Give The Ohio State University officials credit for handling a sex abuse scandal the way it ought to be done — openly, with apparent concern for victims, and an intensive effort to get the whole truth.
One wonders why that approach does not seem to appeal to everyone.
A few months ago, it came to light that a now-deceased doctor is alleged to have been involved in sexual misconduct against Ohio State student-athletes and perhaps others on campus. His name was Richard Strauss.
Last week, The Associated Press learned Strauss had worked at five other institutions during a period of about a decade before 1978. Then, he moved on to Ohio State University. He committed suicide in 2005 in Los Angeles.
AP reporters contacted officials at the five other schools — Harvard and Rutgers universities and the universities of Pennsylvania, Washington and Hawaii.
At least Rutgers officials were willing to talk. They told a reporter they had no record of Strauss working there and were not aware of any concerns raised about him.
The University of Pennsylvania did not even bother initially to return calls from the Associated Press. The universities in Hawaii and Washington and at Harvard claimed they could not provide information about Strauss. They would not address questions about whether they were looking into his time at their institutions.
Contrast those tight-lipped reactions with what happened in Columbus, soon after Ohio State officials heard complaints about Strauss. They launched an independent investigation, made no secret of the allegations, and actively sought to find victims who had not yet come forth.
Of course, how Ohio State proceeds on the matter remains to be seen. From appearances, however, the Buckeye State’s flagship university is handling the Strauss case appropriately and without attempts to conceal anything.
Efforts to cover up or minimize scandals such as that involving Strauss almost invariably backfire.
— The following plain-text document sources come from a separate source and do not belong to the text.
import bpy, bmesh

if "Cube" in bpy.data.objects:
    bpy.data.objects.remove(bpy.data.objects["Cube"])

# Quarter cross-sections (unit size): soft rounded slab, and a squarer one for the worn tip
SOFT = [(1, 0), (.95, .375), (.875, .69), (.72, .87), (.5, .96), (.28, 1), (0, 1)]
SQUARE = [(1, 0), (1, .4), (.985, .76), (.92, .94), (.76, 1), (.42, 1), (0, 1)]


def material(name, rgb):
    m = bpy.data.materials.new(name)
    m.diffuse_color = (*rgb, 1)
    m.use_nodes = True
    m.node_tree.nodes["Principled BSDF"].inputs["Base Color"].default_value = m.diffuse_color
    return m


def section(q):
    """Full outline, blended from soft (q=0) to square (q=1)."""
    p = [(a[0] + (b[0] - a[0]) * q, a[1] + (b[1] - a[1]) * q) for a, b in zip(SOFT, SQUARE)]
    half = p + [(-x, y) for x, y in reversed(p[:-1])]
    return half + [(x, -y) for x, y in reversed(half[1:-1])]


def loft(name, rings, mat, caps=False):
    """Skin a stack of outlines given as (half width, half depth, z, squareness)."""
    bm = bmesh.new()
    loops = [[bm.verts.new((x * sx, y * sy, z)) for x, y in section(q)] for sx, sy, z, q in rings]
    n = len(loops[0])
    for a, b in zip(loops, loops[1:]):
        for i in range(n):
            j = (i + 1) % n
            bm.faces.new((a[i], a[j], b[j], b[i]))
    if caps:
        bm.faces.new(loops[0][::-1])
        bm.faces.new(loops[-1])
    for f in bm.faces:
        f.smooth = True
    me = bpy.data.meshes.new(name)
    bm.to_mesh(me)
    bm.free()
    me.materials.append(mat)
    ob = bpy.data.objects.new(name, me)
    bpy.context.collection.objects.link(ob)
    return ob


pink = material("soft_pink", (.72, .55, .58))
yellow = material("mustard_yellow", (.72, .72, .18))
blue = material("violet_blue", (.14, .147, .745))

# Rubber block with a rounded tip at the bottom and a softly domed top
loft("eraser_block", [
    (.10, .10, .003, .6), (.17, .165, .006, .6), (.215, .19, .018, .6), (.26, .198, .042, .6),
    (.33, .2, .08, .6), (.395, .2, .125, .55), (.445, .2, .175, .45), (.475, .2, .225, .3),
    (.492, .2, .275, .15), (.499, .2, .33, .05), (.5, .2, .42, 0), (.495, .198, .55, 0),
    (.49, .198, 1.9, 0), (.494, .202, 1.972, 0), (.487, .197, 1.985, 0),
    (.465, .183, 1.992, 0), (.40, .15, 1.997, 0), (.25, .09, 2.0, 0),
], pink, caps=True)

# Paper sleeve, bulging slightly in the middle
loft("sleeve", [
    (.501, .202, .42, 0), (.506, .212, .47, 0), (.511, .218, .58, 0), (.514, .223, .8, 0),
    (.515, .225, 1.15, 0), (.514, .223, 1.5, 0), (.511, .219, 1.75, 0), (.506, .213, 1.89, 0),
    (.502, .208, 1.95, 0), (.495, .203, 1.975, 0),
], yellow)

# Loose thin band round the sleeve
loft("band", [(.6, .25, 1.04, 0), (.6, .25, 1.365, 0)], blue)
Colleges and universities find themselves targets of far more criticism than if they had made a clean breast of things.
There is another consideration, of course: Going public and making every effort to get to the bottom of a scandal is the right thing to do.
Should social and emotional learning be incorporated into educational curricula?